We can give specific parameters at mounting with -o switch, separating them with commas (not all):

async – asynchronized I/O operations -> sync: synchronized I/O operations

atime – it updates the access time of inodes in the filesystem at every access, this is the kernel default.

noatime – it won't update the inode's access time in the filesystem

auto – automatically mounts the partition while booting (we have to do this in the case of non-root drives) and mount -a also does the same

noauto – it won't be mounted automatically, so we have to mount it manually

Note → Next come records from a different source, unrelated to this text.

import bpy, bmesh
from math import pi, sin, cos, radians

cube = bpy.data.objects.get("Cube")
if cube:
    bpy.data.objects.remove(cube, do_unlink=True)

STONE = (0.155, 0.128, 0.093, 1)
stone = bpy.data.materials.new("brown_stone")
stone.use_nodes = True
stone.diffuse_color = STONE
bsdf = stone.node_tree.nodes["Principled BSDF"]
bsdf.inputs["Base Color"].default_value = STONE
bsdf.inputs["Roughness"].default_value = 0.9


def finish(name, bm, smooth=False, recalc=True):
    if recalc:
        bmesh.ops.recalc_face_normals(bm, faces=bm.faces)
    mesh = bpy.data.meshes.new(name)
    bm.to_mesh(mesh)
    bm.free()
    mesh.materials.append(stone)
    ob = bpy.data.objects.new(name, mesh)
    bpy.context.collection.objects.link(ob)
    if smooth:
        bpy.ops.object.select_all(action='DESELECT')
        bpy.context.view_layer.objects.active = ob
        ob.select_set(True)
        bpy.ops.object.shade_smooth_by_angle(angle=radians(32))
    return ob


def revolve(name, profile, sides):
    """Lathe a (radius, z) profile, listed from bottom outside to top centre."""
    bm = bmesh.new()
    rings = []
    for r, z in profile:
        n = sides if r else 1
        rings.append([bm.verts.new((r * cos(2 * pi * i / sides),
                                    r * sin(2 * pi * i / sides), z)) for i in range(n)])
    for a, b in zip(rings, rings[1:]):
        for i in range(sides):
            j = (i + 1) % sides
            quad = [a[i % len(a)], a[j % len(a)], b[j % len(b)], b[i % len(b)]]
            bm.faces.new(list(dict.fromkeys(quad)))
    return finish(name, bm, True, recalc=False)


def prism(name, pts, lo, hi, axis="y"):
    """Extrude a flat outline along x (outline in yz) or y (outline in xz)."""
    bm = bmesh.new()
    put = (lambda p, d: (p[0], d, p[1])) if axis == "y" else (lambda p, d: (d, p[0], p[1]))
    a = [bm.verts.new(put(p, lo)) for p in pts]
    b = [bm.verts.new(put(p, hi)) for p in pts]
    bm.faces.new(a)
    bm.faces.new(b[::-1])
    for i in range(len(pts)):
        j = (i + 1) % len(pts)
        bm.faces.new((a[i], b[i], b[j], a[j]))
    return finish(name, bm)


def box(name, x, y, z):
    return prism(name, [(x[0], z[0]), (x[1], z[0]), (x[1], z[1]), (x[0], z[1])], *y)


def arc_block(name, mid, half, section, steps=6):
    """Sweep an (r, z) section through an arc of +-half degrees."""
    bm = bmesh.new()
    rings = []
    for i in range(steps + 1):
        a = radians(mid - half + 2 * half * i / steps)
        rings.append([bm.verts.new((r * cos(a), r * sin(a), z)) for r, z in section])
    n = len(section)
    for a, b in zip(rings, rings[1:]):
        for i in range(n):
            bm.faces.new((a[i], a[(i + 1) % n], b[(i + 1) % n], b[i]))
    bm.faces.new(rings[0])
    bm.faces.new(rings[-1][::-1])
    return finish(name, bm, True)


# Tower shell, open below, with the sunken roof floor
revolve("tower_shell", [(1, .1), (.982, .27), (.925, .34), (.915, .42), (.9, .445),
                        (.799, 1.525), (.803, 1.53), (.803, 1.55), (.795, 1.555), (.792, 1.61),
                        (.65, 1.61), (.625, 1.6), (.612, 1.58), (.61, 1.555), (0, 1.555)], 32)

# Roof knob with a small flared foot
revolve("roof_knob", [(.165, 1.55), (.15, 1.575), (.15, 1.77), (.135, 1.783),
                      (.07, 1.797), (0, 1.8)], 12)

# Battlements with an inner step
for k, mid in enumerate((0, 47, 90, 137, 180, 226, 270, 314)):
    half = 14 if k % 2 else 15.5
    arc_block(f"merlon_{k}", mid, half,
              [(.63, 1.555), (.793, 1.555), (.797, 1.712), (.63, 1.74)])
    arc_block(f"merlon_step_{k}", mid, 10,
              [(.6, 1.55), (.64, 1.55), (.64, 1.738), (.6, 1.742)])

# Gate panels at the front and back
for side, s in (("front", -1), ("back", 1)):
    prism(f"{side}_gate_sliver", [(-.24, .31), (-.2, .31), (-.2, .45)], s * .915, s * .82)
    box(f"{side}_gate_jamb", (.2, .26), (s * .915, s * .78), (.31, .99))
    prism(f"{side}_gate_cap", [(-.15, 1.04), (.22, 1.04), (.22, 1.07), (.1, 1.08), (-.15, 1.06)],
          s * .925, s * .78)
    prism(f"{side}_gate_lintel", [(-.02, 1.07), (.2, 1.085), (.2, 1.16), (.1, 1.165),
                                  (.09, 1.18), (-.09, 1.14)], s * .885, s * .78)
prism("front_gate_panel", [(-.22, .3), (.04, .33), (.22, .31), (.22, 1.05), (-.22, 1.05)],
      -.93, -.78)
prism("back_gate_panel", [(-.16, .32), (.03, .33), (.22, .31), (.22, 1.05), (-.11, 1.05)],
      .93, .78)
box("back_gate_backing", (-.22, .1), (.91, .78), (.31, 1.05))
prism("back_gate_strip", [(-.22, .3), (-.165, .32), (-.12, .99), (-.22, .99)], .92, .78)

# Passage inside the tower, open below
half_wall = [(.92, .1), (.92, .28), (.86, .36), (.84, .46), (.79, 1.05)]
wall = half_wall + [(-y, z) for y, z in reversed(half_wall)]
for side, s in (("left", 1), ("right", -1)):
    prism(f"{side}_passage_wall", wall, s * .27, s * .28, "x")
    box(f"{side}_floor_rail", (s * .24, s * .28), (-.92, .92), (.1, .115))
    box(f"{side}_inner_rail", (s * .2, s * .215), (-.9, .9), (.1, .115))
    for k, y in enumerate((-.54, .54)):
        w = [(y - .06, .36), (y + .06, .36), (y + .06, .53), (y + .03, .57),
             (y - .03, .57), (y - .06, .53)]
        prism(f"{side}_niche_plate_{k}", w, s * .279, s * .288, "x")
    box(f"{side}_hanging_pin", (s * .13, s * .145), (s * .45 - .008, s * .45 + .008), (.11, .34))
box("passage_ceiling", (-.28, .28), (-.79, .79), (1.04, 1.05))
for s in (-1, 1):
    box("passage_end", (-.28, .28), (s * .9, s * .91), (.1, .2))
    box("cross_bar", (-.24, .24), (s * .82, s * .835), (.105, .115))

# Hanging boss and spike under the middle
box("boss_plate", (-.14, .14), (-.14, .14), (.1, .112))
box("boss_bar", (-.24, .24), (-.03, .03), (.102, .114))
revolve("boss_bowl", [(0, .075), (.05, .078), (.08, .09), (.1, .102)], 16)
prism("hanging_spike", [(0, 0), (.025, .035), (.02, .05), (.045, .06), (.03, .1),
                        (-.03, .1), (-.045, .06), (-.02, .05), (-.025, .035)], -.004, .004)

defaults: rw, suid, dev, exec, auto, nouser, async, and relatime

remount – Attempt to remount an already-mounted filesystem.

ro – read-only

rw – read/write

dev – Interpret character or block special devices on the filesystem.

nouser – Forbid an ordinary (i.e., non-root) user to mount the filesystem.

relatime – Update inode access times relative to modify or change time.

suid –Allow set-user-identifier or set-group-identifier bits to take effect.

other parameters: man mount command /

So how does it work then?[edit]

For e.g. we want to mount a device, that is writeable, can be mounted only by root, and we don't want to mount it automatically by boot, it has ext4 filesystem, we want to use the setuid, setgid bits, and it's in the first HDD's first partition, then i have to type this:

mount -t ext4 -o rw,noauto,nouser,suid /dev/sda1 /mnt/data

But first we need to create a folder for the partition we want to mount, else the command will alert that there's no such directory.

sudo mkdir /mnt/data

Then we edit the /etc/fstab file with e.g. nano, and we add the second line's content to the file:

# <file system>    <dir>    <type>   <options>            <dump> <pass>
/dev/sda1        /mnt/data  ext4    rw,noauto,nouser,suid  0     1


file system = this means the partition we want to mount

dir = this means the path we want to mount it

type = type of filesystem

options = options, that i mentioned above

dump = dump should make a copy of the file system or not, 0 means no, 1 means yes

pass = fsck decides by this that in what order it wants to check the filesystems, 1 is the root's, 2 is other file systems', in case of 0 the particular filesystem won't be checked

Unmounting is easier than mounting since just we have to give what we want to remove:

umount /dev/sda1 - we remove the first HDD/SSD's first partition.